Information provided -

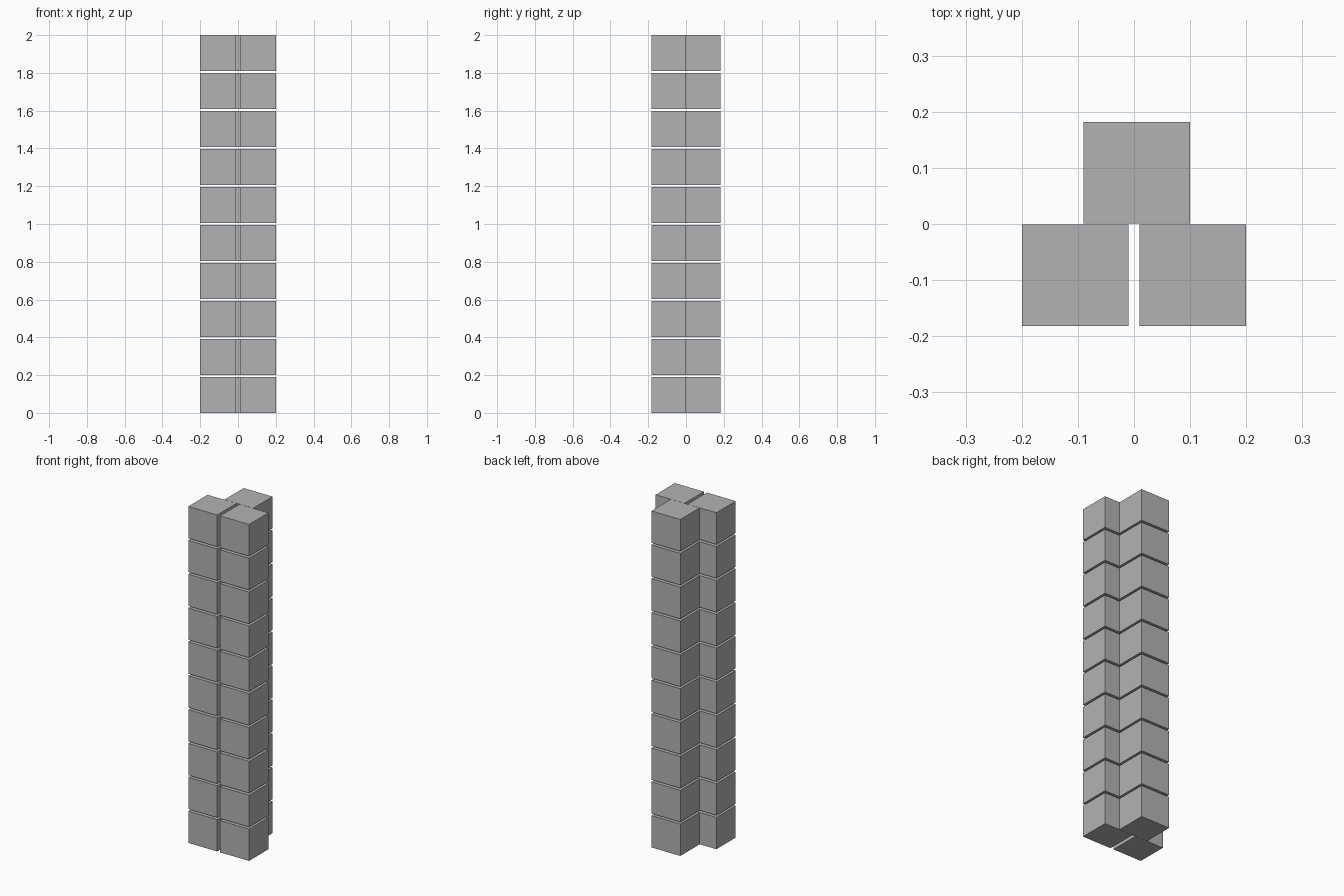
import bpy

default = bpy.data.objects.get("Cube")
if default:
    bpy.data.objects.remove(default, do_unlink=True)

# Material
grey = (0.45, 0.45, 0.45, 1.0)
mat = bpy.data.materials.new("plain grey")
mat.use_nodes = True
mat.diffuse_color = grey
mat.node_tree.nodes["Principled BSDF"].inputs["Base Color"].default_value = grey

# Block proportions and layer spacing
LAYERS = 10
WIDTH, DEPTH, HEIGHT = 0.19, 0.181, 0.189
PITCH = (2.0 - HEIGHT) / (LAYERS - 1)


def add_block(name, x, y, z):
    bpy.ops.mesh.primitive_cube_add(size=1, location=(x, y, z))
    block = bpy.context.object
    block.name = name
    block.scale = (WIDTH, DEPTH, HEIGHT)
    block.data.materials.append(mat)


# Three columns: a front pair with a slot between, and one behind
columns = {
    "front_right_block": (-0.105, -0.091),
    "front_left_block": (0.105, -0.091),
    "back_block": (0.005, 0.091),
}

for layer in range(LAYERS):
    for name, (x, y) in columns.items():
        add_block(f"{name}_{layer + 1}", x, y, HEIGHT / 2 + layer * PITCH)
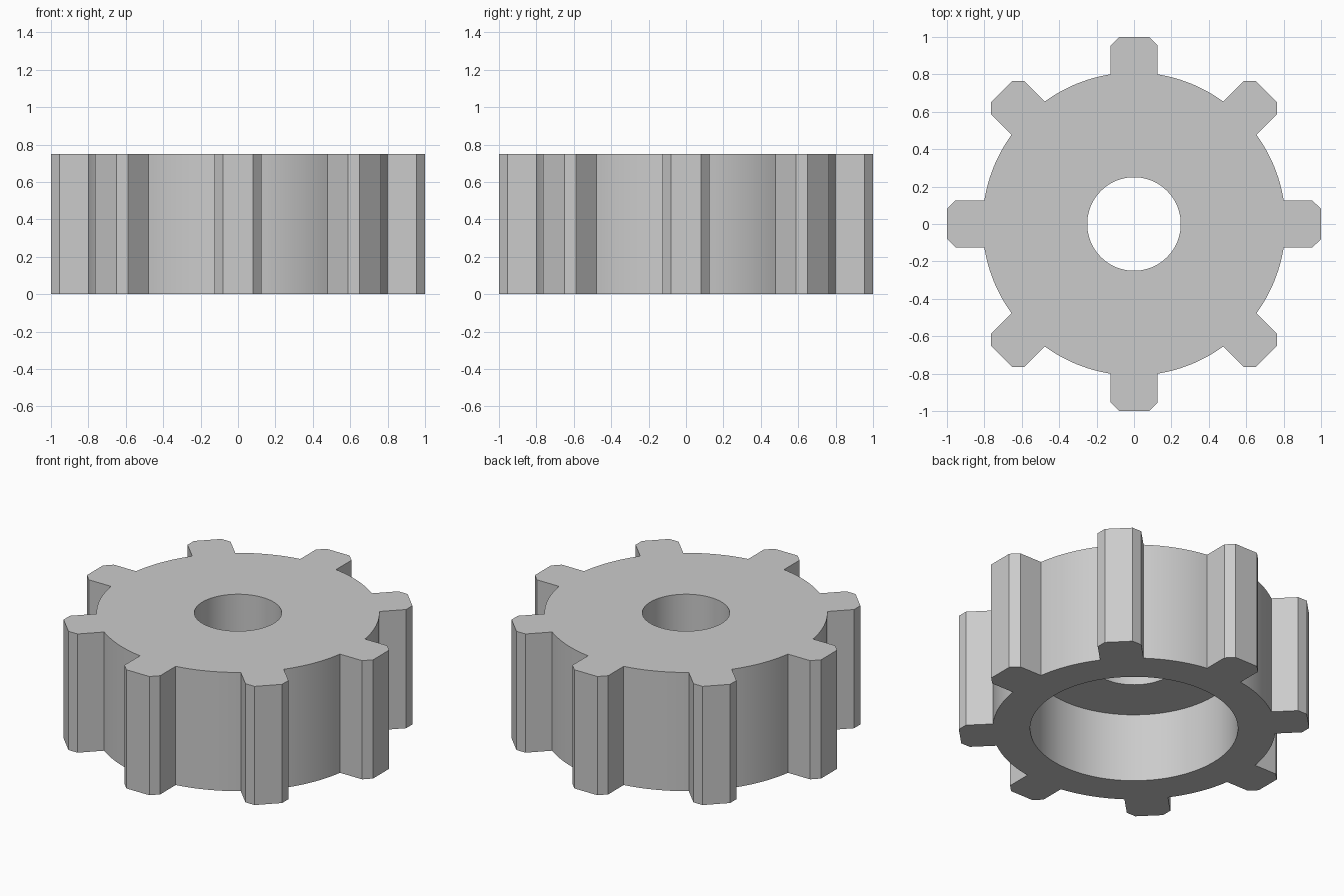
import bpy, bmesh, math
from mathutils import Vector, Matrix

cube = bpy.data.objects.get("Cube")
if cube:
    bpy.data.objects.remove(cube, do_unlink=True)

TEETH = 8
HEIGHT = 0.75
BODY_R, BORE_R, RECESS_R = 0.81, 0.25, 0.595
RECESS_TOP = 0.435
HALF_W, CHAMFER = 0.125, 0.045
ARC_STEPS = 12

# Single material
grey = bpy.data.materials.new("grey")
grey.use_nodes = True
colour = (0.6, 0.6, 0.6, 1)
grey.diffuse_color = colour
grey.node_tree.nodes["Principled BSDF"].inputs["Base Color"].default_value = colour


def gear_outline():
    """Chamfered teeth joined by arcs of the body circle."""
    pitch = math.tau / TEETH
    root = math.asin(HALF_W / BODY_R)
    base_x = BODY_R * math.cos(root)
    side = [(base_x, HALF_W), (1 - CHAMFER, HALF_W), (1, HALF_W - CHAMFER)]
    tooth = [(x, -y) for x, y in side] + [(1, 0)] + side[::-1]
    for i in range(1, ARC_STEPS):
        a = root + (pitch - 2 * root) * i / ARC_STEPS
        tooth.append((BODY_R * math.cos(a), BODY_R * math.sin(a)))
    return [Matrix.Rotation(k * pitch, 2) @ Vector(p)
            for k in range(TEETH) for p in tooth]


outline = gear_outline()


def circle(radius):
    """Circle with points lined up with the gear outline."""
    return [p.normalized() * radius for p in outline]


# Loops around the section: top, teeth, underside, recess, bore
sections = [
    (circle(BORE_R), HEIGHT),
    (outline, HEIGHT),
    (outline, 0),
    (circle(RECESS_R), 0),
    (circle(RECESS_R), RECESS_TOP),
    (circle(BORE_R), RECESS_TOP),
]

bm = bmesh.new()
loops = [[bm.verts.new((p.x, p.y, z)) for p in pts] for pts, z in sections]
n = len(outline)
for s, a in enumerate(loops):
    b = loops[(s + 1) % len(loops)]
    for i in range(n):
        j = (i + 1) % n
        bm.faces.new((a[i], b[i], b[j], a[j]))
bmesh.ops.recalc_face_normals(bm, faces=bm.faces)

mesh = bpy.data.meshes.new("gear_wheel")
bm.to_mesh(mesh)
bm.free()
mesh.materials.append(grey)
gear = bpy.data.objects.new("gear_wheel", mesh)
bpy.context.collection.objects.link(gear)

# Smooth curved walls, keep tooth corners crisp
bpy.ops.object.select_all(action='DESELECT')
gear.select_set(True)
bpy.context.view_layer.objects.active = gear
bpy.ops.object.shade_smooth_by_angle(angle=math.radians(30))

Assignment -
Send back exactly the lines of the listing above starting at the one with "mat.use_nodes = True" and ending at the one with "block.name = name", inclusive, and no others.

Expected output -
mat.use_nodes = True
mat.diffuse_color = grey
mat.node_tree.nodes["Principled BSDF"].inputs["Base Color"].default_value = grey

# Block proportions and layer spacing
LAYERS = 10
WIDTH, DEPTH, HEIGHT = 0.19, 0.181, 0.189
PITCH = (2.0 - HEIGHT) / (LAYERS - 1)


def add_block(name, x, y, z):
    bpy.ops.mesh.primitive_cube_add(size=1, location=(x, y, z))
    block = bpy.context.object
    block.name = name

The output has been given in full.